I always make sure I have some avid readers of my genre and some members of my focus audience read my early manuscript. These people are going to be a boon to my story.

Avid readers know what works. They’ve read so many books, they can predict outcomes and wade through poor prose without losing touch with the story.

This makes it sound like they aren’t going to be helpful. Not true. They will be able to spot a plot hole a mile away. If your plot is too predictable, you can be sure you’ll hear about it. And, they can tell you if the character you’ve chosen works in the story.

Since my novels are aimed at a young adult audience, it’s essential that some of my betas are in this group. It can be difficult to find young readers who can give helpful feedback.

Luckily for me, I have connections at the local middle school. Further, I can interview the readers in person, thus tailoring my questions based on the answers they give me.

Time consuming? Without a doubt.

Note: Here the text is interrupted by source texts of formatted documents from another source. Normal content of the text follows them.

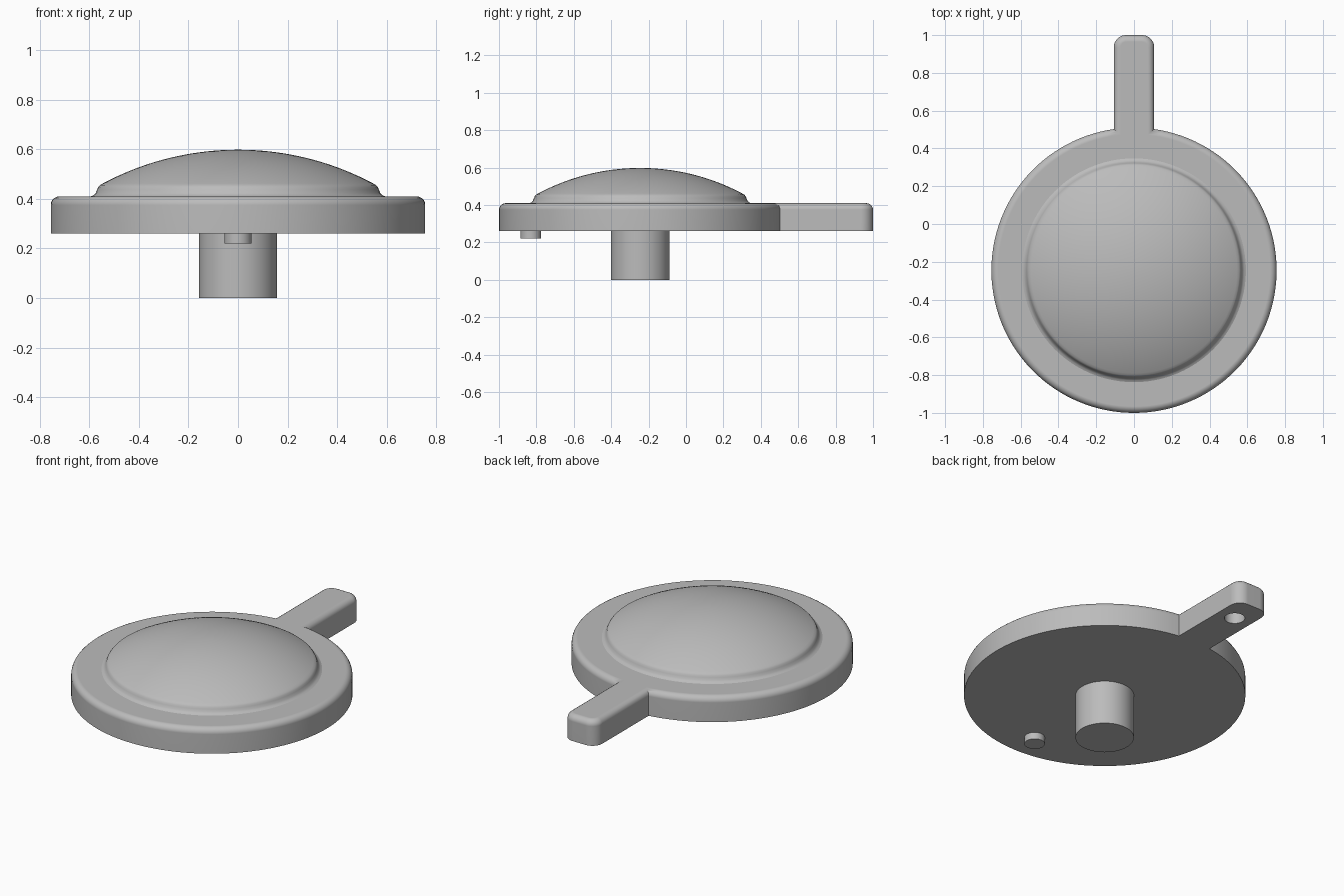
import bpy, bmesh
from math import sin, cos, pi, asin, sqrt, radians

cube = bpy.data.objects.get("Cube")
if cube:
    bpy.data.objects.remove(cube)

CY = -0.245              # centre of the disc in y
R = 0.755                # disc radius
BOTTOM, TOP = 0.26, 0.41

grey = bpy.data.materials.new("plain_grey")
grey.use_nodes = True
grey.diffuse_color = (0.5, 0.5, 0.5, 1)
grey.node_tree.nodes["Principled BSDF"].inputs["Base Color"].default_value = (0.5, 0.5, 0.5, 1)


def add_object(name, bm):
    bmesh.ops.recalc_face_normals(bm, faces=bm.faces)
    mesh = bpy.data.meshes.new(name)
    bm.to_mesh(mesh)
    bm.free()
    mesh.materials.append(grey)
    obj = bpy.data.objects.new(name, mesh)
    bpy.context.collection.objects.link(obj)
    return obj


def activate(obj):
    bpy.ops.object.select_all(action='DESELECT')
    obj.select_set(True)
    bpy.context.view_layer.objects.active = obj


def smooth(obj):
    activate(obj)
    bpy.ops.object.shade_smooth_by_angle(angle=radians(35))
    weighted = obj.modifiers.new("weighted_normals", 'WEIGHTED_NORMAL')
    weighted.keep_sharp = True


def arc(cx, cy, r, start, end, n):
    steps = [start + (end - start) * i / n for i in range(n + 1)]
    return [(cx + r * cos(a), cy + r * sin(a)) for a in steps]


def cylinder(name, y, r, z0, z1, segments):
    bm = bmesh.new()
    bmesh.ops.create_cone(bm, cap_ends=True, segments=segments,
                          radius1=r, radius2=r, depth=z1 - z0)
    bmesh.ops.translate(bm, verts=bm.verts, vec=(0, y, (z0 + z1) / 2))
    return add_object(name, bm)


def lathe(name, profile, segments=96):
    bm = bmesh.new()
    verts = [bm.verts.new((r, 0, z)) for r, z in profile]
    edges = [bm.edges.new(pair) for pair in zip(verts, verts[1:])]
    bmesh.ops.spin(bm, geom=verts + edges, cent=(0, 0, 0), axis=(0, 0, 1),
                   angle=2 * pi, steps=segments, use_duplicate=False)
    bmesh.ops.remove_doubles(bm, verts=bm.verts, dist=0.0005)
    bmesh.ops.translate(bm, verts=bm.verts, vec=(0, CY, 0))
    return add_object(name, bm)


# Round cover and handle share one outline, rounded along the upper rim
HALF, CORNER, END = 0.107, 0.065, 1.0
join = asin(HALF / R)
outline = arc(0, CY, R, pi / 2 + join, 5 * pi / 2 - join, 120)
outline += arc(HALF - CORNER, END - CORNER, CORNER, 0, pi / 2, 10)
outline += arc(CORNER - HALF, END - CORNER, CORNER, pi / 2, pi, 10)
bm = bmesh.new()
base = bm.faces.new([bm.verts.new((x, y, BOTTOM)) for x, y in outline])
raised = bmesh.ops.extrude_face_region(bm, geom=[base], use_keep_orig=True)
bmesh.ops.translate(bm, vec=(0, 0, TOP - BOTTOM),
                    verts=[g for g in raised["geom"] if isinstance(g, bmesh.types.BMVert)])
bmesh.ops.recalc_face_normals(bm, faces=bm.faces)
rim = [e for e in bm.edges if all(v.co.z > TOP - 0.001 for v in e.verts)]
bmesh.ops.bevel(bm, geom=rim, offset=0.035, segments=5, profile=0.5, affect='EDGES')
cover = add_object("cover_with_handle", bm)

# Blind hole under the handle
cutter = cylinder("hole_cutter", 0.84, 0.055, BOTTOM - 0.1, BOTTOM + 0.065, 32)
cutter.hide_render = True
hole = cover.modifiers.new("hole", 'BOOLEAN')
hole.operation = 'DIFFERENCE'
hole.solver = 'EXACT'
hole.object = cutter
activate(cover)
bpy.ops.object.modifier_apply(modifier=hole.name)
bpy.data.objects.remove(cutter)
smooth(cover)

# Domed lens with a flared foot
EDGE_R, EDGE_Z, PEAK = 0.545, 0.462, 0.598
rise = PEAK - EDGE_Z
ball = (EDGE_R ** 2 + rise ** 2) / (2 * rise)
profile = [(0.595, TOP - 0.001), (0.583, 0.414), (0.574, 0.423), (0.568, 0.437),
           (0.564, 0.447), (0.557, 0.455)]
for i in range(21):
    r = EDGE_R * (1 - i / 20)
    profile.append((r, PEAK - ball + sqrt(ball ** 2 - r ** 2)))
smooth(lathe("dome", profile))

# Post and locating pin below the cover
smooth(cylinder("centre_post", CY, 0.157, 0, BOTTOM + 0.01, 64))
smooth(cylinder("locating_pin", -0.83, 0.055, 0.22, BOTTOM + 0.01, 32))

However, I’ve discovered problems with character consistency, magic systems, weak resolutions and plot progression from my target audience. The investment is worth the outcome.

In the end, books are meant to be read. As the author, I’m too close to the work to determine if the story is clear. I know my characters so well, I might miss the fact that on paper they don’t appear at all like they do in my head.

This is why authors need beta readers. Without unbiased reader feedback, a novel will never reach its fullest story potential.

Bane or boon, if you’re a writer, get your manuscript to beta readers – before you send it to agents, editors, publishers or -worst of all – publish it yourself.